IPO Public Markets

The Market Minute: One Of The Most Active Years For Chinese Listings In The U.S. Is Now On Pause

Chinese companies rushed to go public on the U.S. markets this year, so far making 2021 one of the most active years for listings from China-based startups. 

Subscribe to the Crunchbase Daily

But all of that activity is effectively on pause, thanks to a series of reported moves by the Securities and Exchange Commission, and it seems unlikely to pick back up again by the end of the year, according to Matt Kennedy, a senior strategist at IPO research firm Renaissance Capital.

“We thought that Chinese IPOs could have declined because of the law that went into effect at the end of last year,” Kennedy said, referring to a law that allows the Public Accounting Oversight Board to review the auditors of Chinese companies listing in the U.S. “We thought that was a possibility. What ended up happening is we saw a surge of U.S. listings from Chinese issuers trying to raise money in the U.S. market ahead of the rule change. So I guess we knew the end was coming eventually.”

It was surprising that so many Chinese companies decided to push forward and move faster with their plans, when the Chinese government was also trying to dissuade them, Kennedy added.

There have been more Chinese companies doing initial public offerings on the New York Stock Exchange and the Nasdaq in 2021 than any other year in the past decade, according to Crunchbase data. So far this year, 34 companies based in China have had an initial public offering on the Nasdaq and NYSE, surpassing 2018’s record 33 companies.
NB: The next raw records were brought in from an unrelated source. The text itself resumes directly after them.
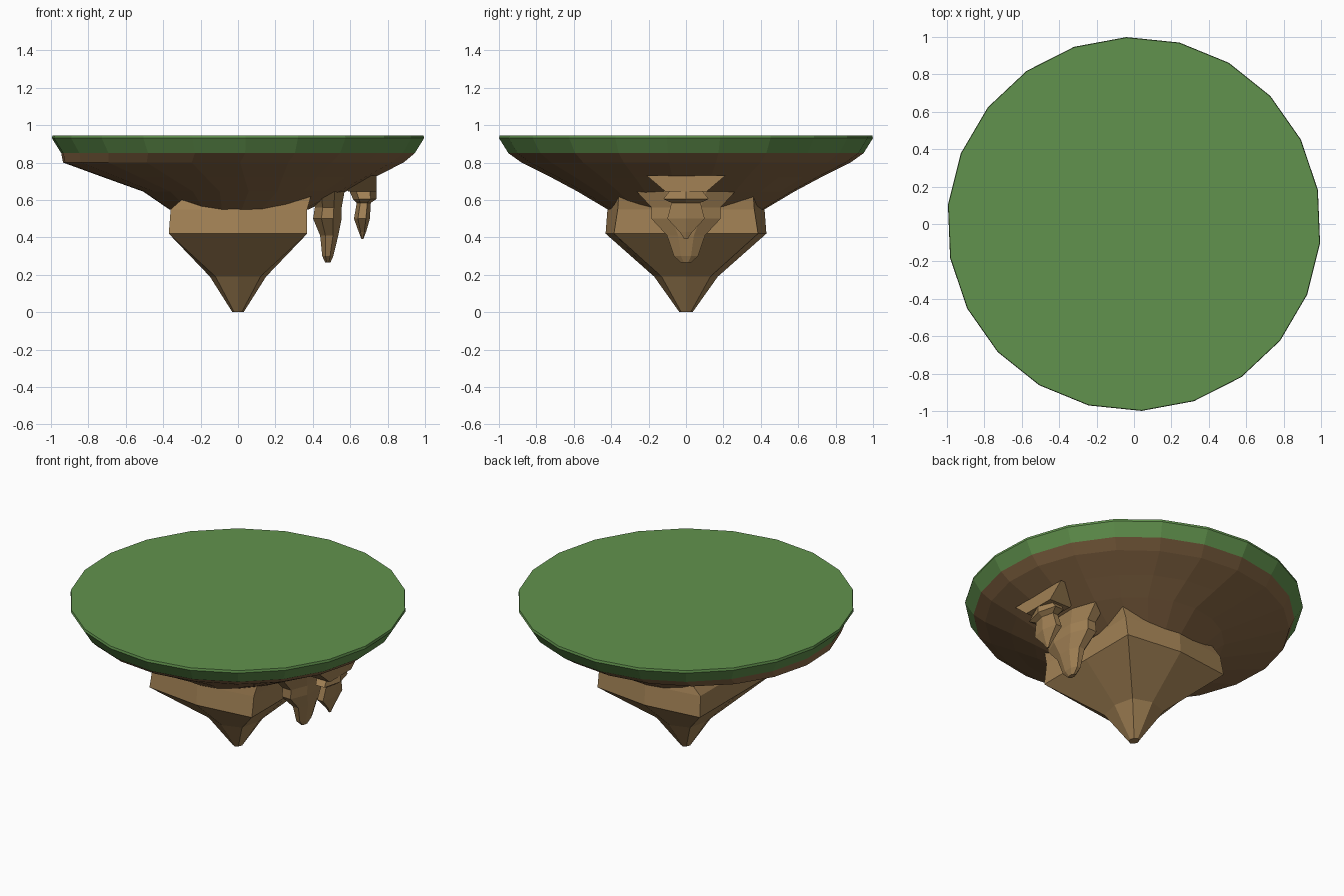
import bpy
from math import cos, sin, radians, tau

if "Cube" in bpy.data.objects:
    bpy.data.objects.remove(bpy.data.objects["Cube"])


def material(name, rgb):
    m = bpy.data.materials.new(name)
    m.diffuse_color = (*rgb, 1)
    m.use_nodes = True
    m.node_tree.nodes["Principled BSDF"].inputs["Base Color"].default_value = m.diffuse_color
    return m


GRASS = material("grass green", (0.12, 0.29, 0.075))
DIRT = material("dirt brown", (0.25, 0.14, 0.06))
ROCK = material("rock tan", (0.36, 0.22, 0.09))


def loft(name, rings, mat):
    """Closed solid through rings with equal point counts, bottom to top."""
    n = len(rings[0])
    verts = [p for r in rings for p in r]
    faces = [tuple(range(n))[::-1],
             tuple(range(len(verts) - n, len(verts)))]
    for k in range(len(rings) - 1):
        for i in range(n):
            a, b = k * n + i, k * n + (i + 1) % n
            faces.append((a, b, b + n, a + n))
    me = bpy.data.meshes.new(name)
    me.from_pydata(verts, [], faces)
    me.materials.append(mat)
    ob = bpy.data.objects.new(name, me)
    bpy.context.collection.objects.link(ob)
    return ob


def ellipse(z, x0, x1, ry, n=22, phase=10.5):
    """Ring spanning x0..x1 and -ry..ry."""
    cx, rx = (x0 + x1) / 2, (x1 - x0) / 2
    return [(cx + rx * cos(tau * i / n + radians(phase)),
             ry * sin(tau * i / n + radians(phase)), z) for i in range(n)]


def block(z, mx, my, xl, xr, cy):
    """Eight-point squarish ring: side middles mx, my and corners."""
    return [(mx, 0, z), (xr, cy, z), (0, my, z), (-xl, cy, z),
            (-mx, 0, z), (-xl, -cy, z), (0, -my, z), (xr, -cy, z)]


# Grass cap with a thin bevelled rim
loft("grass_cap", [ellipse(z, -r, r, r) for z, r in
                   [(0.85, 0.95), (0.93, 1.0), (0.945, 0.997)]], GRASS)

# Dirt bowl under the grass, fuller towards the right at the bottom
loft("dirt_bowl", [ellipse(*r) for r in [
    (0.55, -0.37, 0.38, 0.42),
    (0.645, -0.51, 0.58, 0.58),
    (0.72, -0.72, 0.73, 0.72),
    (0.80, -0.94, 0.89, 0.88),
    (0.85, -0.95, 0.95, 0.95)]], DIRT)

# Main rock point
loft("main_rock", [block(*r) for r in [
    (0.0, 0.03, 0.035, 0.02, 0.02, 0.025),
    (0.19, 0.15, 0.17, 0.12, 0.12, 0.13),
    (0.42, 0.37, 0.43, 0.37, 0.37, 0.385),
    (0.55, 0.36, 0.42, 0.36, 0.37, 0.365),
    (0.62, 0.36, 0.40, 0.28, 0.39, 0.36)]], ROCK)

# Large hanging rock on the right
loft("large_hanging_rock", [ellipse(*r, 8, 22.5) for r in [
    (0.265, 0.465, 0.495, 0.03),
    (0.30, 0.448, 0.512, 0.07),
    (0.41, 0.435, 0.54, 0.11),
    (0.50, 0.395, 0.56, 0.20),
    (0.56, 0.405, 0.56, 0.20),
    (0.66, 0.38, 0.58, 0.30)]], ROCK)

# Small hanging rock further out
loft("small_hanging_rock", [ellipse(*r, 6, 0) for r in [
    (0.39, 0.66, 0.67, 0.01),
    (0.43, 0.645, 0.685, 0.04),
    (0.50, 0.62, 0.705, 0.115),
    (0.585, 0.635, 0.71, 0.09),
    (0.605, 0.615, 0.74, 0.14),
    (0.65, 0.595, 0.74, 0.10)]], ROCK)

# Ledge joining the small rock to the bowl
loft("rock_ledge", [[(x0, -y, z), (0.74, -y, z), (0.74, y, z), (x0, y, z)]
                    for z, x0, y in [(0.645, 0.59, 0.11),
                                     (0.73, 0.55, 0.21)]], ROCK)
But crackdowns by the Chinese government, most notably on newly public ride-hailing giant Didi and on the edtech industry, caused SEC chair Gary Gensler last month to ask for a “pause” in new listings from Chinese companies, according to Reuters. The SEC has begun asking Chinese companies to disclose more information about the risks involved in investing in them.

Didi, more or less the Uber of China, bought Uber’s operations in the country in 2016. Didi went public this summer in the United States, raising $4.4 billion through its IPO and reaching a valuation of  $73 billion. 
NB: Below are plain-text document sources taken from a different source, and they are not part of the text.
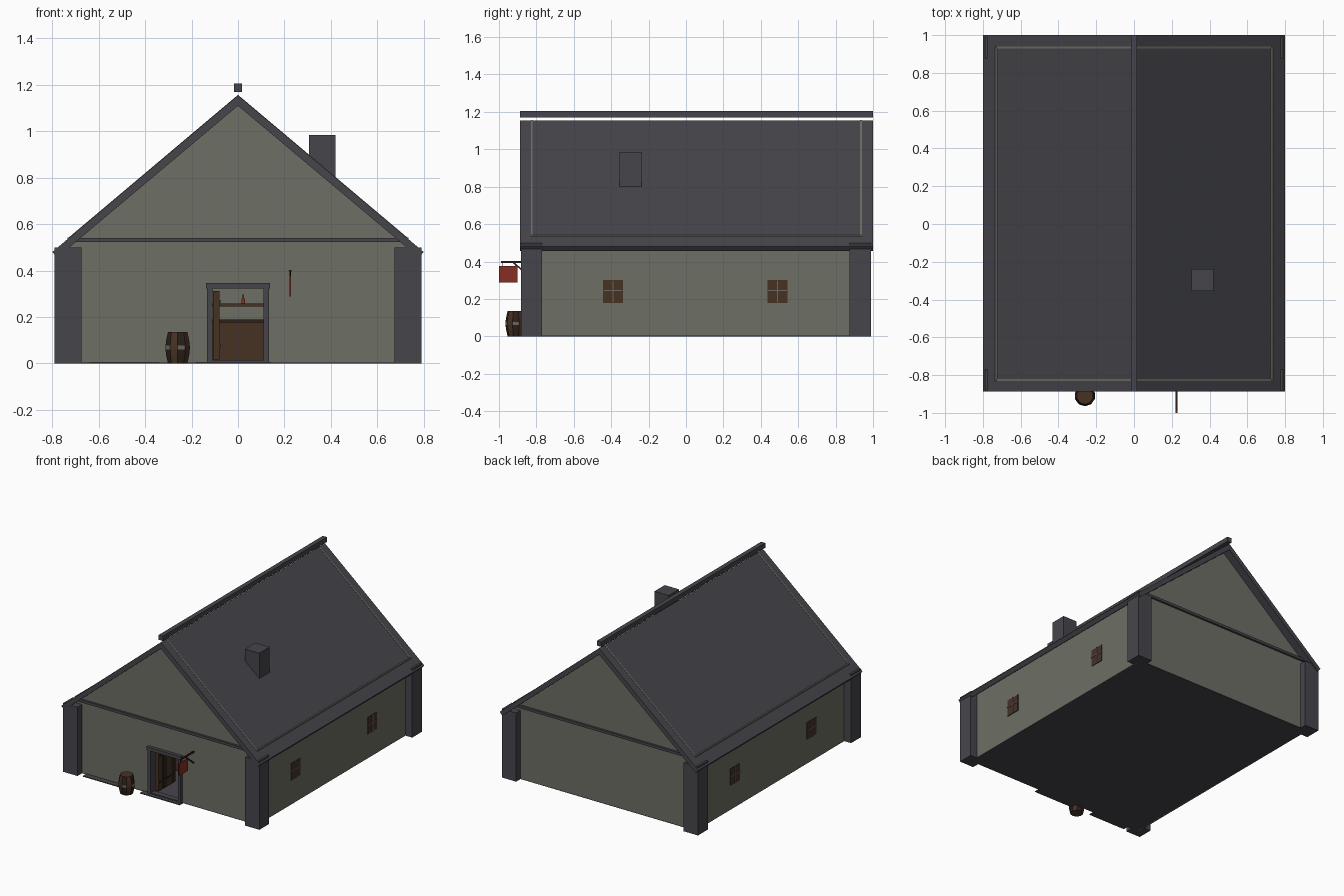
import bpy, bmesh, math
from mathutils import Vector

if "Cube" in bpy.data.objects:
    bpy.data.objects.remove(bpy.data.objects["Cube"])


def material(name, r, g, b):
    lin = [((c / 255 + 0.055) / 1.055) ** 2.4 for c in (r, g, b)]
    m = bpy.data.materials.new(name)
    m.diffuse_color = (*lin, 1)
    m.use_nodes = True
    m.node_tree.nodes["Principled BSDF"].inputs["Base Color"].default_value = m.diffuse_color
    return m


PLASTER = material("plaster", 109, 110, 100)
STONE = material("dark_stone", 70, 69, 75)
WOOD = material("brown_wood", 70, 50, 36)
DARK = material("dark_wood", 45, 33, 26)
RED = material("red_paint", 134, 46, 36)
IRON = material("grey_iron", 108, 105, 100)


def finish(name, bm, mats):
    bmesh.ops.recalc_face_normals(bm, faces=bm.faces)
    mesh = bpy.data.meshes.new(name)
    bm.to_mesh(mesh)
    bm.free()
    for m in mats:
        mesh.materials.append(m)
    ob = bpy.data.objects.new(name, mesh)
    bpy.context.collection.objects.link(ob)
    return ob


def box(name, x, y, z, mat):
    """Box from (min, max) pairs."""
    bm = bmesh.new()
    bmesh.ops.create_cube(bm, size=1)
    for v in bm.verts:
        v.co = [p[0] if c < 0 else p[1] for c, p in zip(v.co, (x, y, z))]
    return finish(name, bm, [mat])


def extrude_y(name, profile, y0, y1, mat):
    """Extrude an (x, z) outline along y."""
    bm = bmesh.new()
    face = bm.faces.new([bm.verts.new((x, y0, z)) for x, z in profile])
    new = bmesh.ops.extrude_face_region(bm, geom=[face])["geom"]
    bmesh.ops.translate(bm, vec=(0, y1 - y0, 0),
                        verts=[g for g in new if isinstance(g, bmesh.types.BMVert)])
    return finish(name, bm, [mat])


SLOPE = (1.155 - 0.48) / 0.8
WX, YF, YB = 0.735, -0.83, 0.94
EAVE = 1.158 - SLOPE * WX

# Floor and gable walls, the front one with a doorway
box("floor", (-WX, WX), (YF, YB), (0, 0.006), STONE)
gable = [(WX, 0), (WX, EAVE), (0, 1.157), (-WX, EAVE), (-WX, 0)]
doorway = [(-0.112, 0), (-0.112, 0.322), (0.112, 0.322), (0.112, 0)]
extrude_y("front_wall", gable + doorway, YF, YF + 0.01, PLASTER)
extrude_y("back_wall", gable, YB - 0.01, YB, PLASTER)

# Roof, ridge beam and chimney
extrude_y("roof", [(0, 1.155), (0.8, 0.48), (0.78, 0.455), (0, 1.11),
                   (-0.78, 0.455), (-0.8, 0.48)], -0.888, 1.0, STONE)
box("ridge_beam", (-0.017, 0.017), (-0.888, 1.0), (1.17, 1.205), STONE)
box("chimney", (0.305, 0.42), (-0.355, -0.237), (0.72, 0.985), STONE)

# Side walls, corner posts and windows on both sides
for s, side in ((-1, "left"), (1, "right")):
    def sx(a, b):
        return tuple(sorted((s * a, s * b)))
    box(side + "_wall", sx(WX - 0.01, WX), (YF, YB), (0, 0.543), PLASTER)
    box(side + "_front_post", sx(0.675, 0.79), (-0.882, -0.77), (0, 0.5), STONE)
    box(side + "_back_post", sx(0.675, 0.79), (0.875, 0.99), (0, 0.5), STONE)
    for i, y in enumerate((-0.39, 0.49)):
        w = f"{side}_window_{i + 1}"
        box(w, sx(WX, WX + 0.005), (y - 0.053, y + 0.053), (0.178, 0.3), WOOD)
        box(w + "_upright", sx(WX, WX + 0.009), (y - 0.003, y + 0.003),
            (0.178, 0.3), IRON)
        box(w + "_crossbar", sx(WX, WX + 0.009), (y - 0.053, y + 0.053),
            (0.242, 0.248), IRON)

# Horizontal gable beams
box("front_beam", (-0.7, 0.7), (YF - 0.015, YF + 0.01), (0.522, 0.541), STONE)
box("back_beam", (-0.7, 0.7), (YB - 0.01, YB + 0.015), (0.522, 0.541), STONE)

# Door frame, threshold and low paving in front
for s, side in ((-1, "left"), (1, "right")):
    a, b = sorted((s * 0.11, s * 0.133))
    box("door_jamb_" + side, (a, b), (YF - 0.02, YF + 0.025), (0, 0.322), STONE)
box("door_lintel", (-0.137, 0.137), (YF - 0.024, YF + 0.025), (0.322, 0.346), STONE)
box("threshold", (-0.11, 0.11), (YF - 0.015, YF + 0.025), (0, 0.015), STONE)
box("doorstep", (-0.18, 0.14), (-0.87, YF), (0, 0.006), STONE)
box("paving", (-0.64, -0.34), (-0.87, YF), (0, 0.006), STONE)

# Open door leaf of planks with iron straps
for i in range(4):
    y = YF + 0.03 + i * 0.05
    box(f"door_plank_{i + 1}", (-0.108, -0.08), (y, y + 0.048), (0.016, 0.312),
        DARK if i % 2 else WOOD)
for i, z in enumerate((0.07, 0.26)):
    box(f"door_strap_{i + 1}", (-0.08, -0.075), (YF + 0.03, YF + 0.22),
        (z, z + 0.014), DARK)

# Counter, shelf and bottle inside
box("counter", (-0.3, 0.4), (-0.45, -0.32), (0.006, 0.175), WOOD)
box("counter_top", (-0.31, 0.41), (-0.47, -0.3), (0.175, 0.188), DARK)
box("shelf", (-0.3, 0.4), (0.83, 0.93), (0.246, 0.257), WOOD)
box("bottle", (0.015, 0.031), (0.86, 0.876), (0.257, 0.28), RED)
box("bottle_neck", (0.02, 0.026), (0.865, 0.871), (0.28, 0.296), RED)

# Barrel: staves with a broken iron hoop round the middle
N = 10
bm = bmesh.new()
rings = []
for r, z in ((0.044, 0), (0.052, 0.035), (0.055, 0.06), (0.055, 0.076),
             (0.052, 0.1), (0.044, 0.135)):
    rings.append([bm.verts.new((-0.26 + r * math.cos(math.tau * (k + 0.5) / N),
                                -0.91 + r * math.sin(math.tau * (k + 0.5) / N), z))
                  for k in range(N)])
for j in range(len(rings) - 1):
    for k in range(N):
        n = (k + 1) % N
        f = bm.faces.new((rings[j][k], rings[j][n], rings[j + 1][n], rings[j + 1][k]))
        f.material_index = 2 if j == 2 and k % 2 else k % 2
bm.faces.new(rings[0])
bm.faces.new(rings[-1])
finish("barrel", bm, [WOOD, DARK, IRON])

# Hanging sign with bracket and diagonal brace
box("sign_board", (0.221, 0.229), (-1.0, -0.9), (0.288, 0.376), RED)
box("sign_bar", (0.22, 0.23), (-0.988, YF), (0.393, 0.403), DARK)
for i, y in enumerate((-0.985, -0.915)):
    box(f"sign_hook_{i + 1}", (0.223, 0.227), (y, y + 0.004), (0.376, 0.393), DARK)
a, b = Vector((0.225, -0.925, 0.396)), Vector((0.225, YF, 0.315))
brace = box("sign_brace", (-0.004, 0.004), (-0.004, 0.004),
            (-(b - a).length / 2, (b - a).length / 2), DARK)
brace.location = (a + b) / 2
brace.rotation_euler = (b - a).to_track_quat("Z", "Y").to_euler()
But not long after its IPO, the Cyberscape Administration of China banned new user registrations for the Didi app in China. Later, Didi said the Chinese government ordered its app be removed from app stores because of some issues connected to personal data collection. 

In other words, regulators clamped down on Didi and effectively stopped the company from gaining more customers. Naturally, its stock price took a hit. While Didi closed out its first day of trading up 1 percent at $14.14, its stock price soon tanked, closing at $8.70 on Tuesday. 

“When companies go down a lot, when investors start to lose money, the SEC is always in the spotlight,” said Josef Schuster, founder of IPOX Schuster LLC. “Investors have lost a significant amount of money in Chinese companies that have listed in the U.S. to date, not just in the U.S. also in Hong Kong.” 

Schuster pointed to the lackluster performances of Didi and KE Holdings, which went public last year. Their poor stock-market performances are “way beyond some internet stocks and so forth.” 

Schuster said this is the first time he could recall the SEC pausing issuances from a certain country. China has paused its own IPOs in mainland China and Hong Kong, though, in the past to manage deal flow.

For most of the Chinese companies that went through an IPO in 2021, the returns are “among the worst of any subset of the U.S. IPO market this year,” Kennedy said. 

Despite the crackdowns by both the U.S. and China, some Chinese companies have still managed to file F-1 registration documents with the SEC — Shenzhen, China-based Iczoom, for example, filed an F-1 on Monday — although it’s unclear if those IPOs will be completed by the end of the year.

The Chinese government, at least, seems to be more concerned with large issuers like Didi listing in the U.S., Kennedy said.

“I think we’ve got powerful forces on both sides of the Pacific stopping these listings,” he or she said. “So I can’t see any substantial activity from China for the rest of the year.”

Illustration: Dom Guzman

Stay up to date with recent funding rounds, acquisitions, and more with the Crunchbase Daily.

Copy link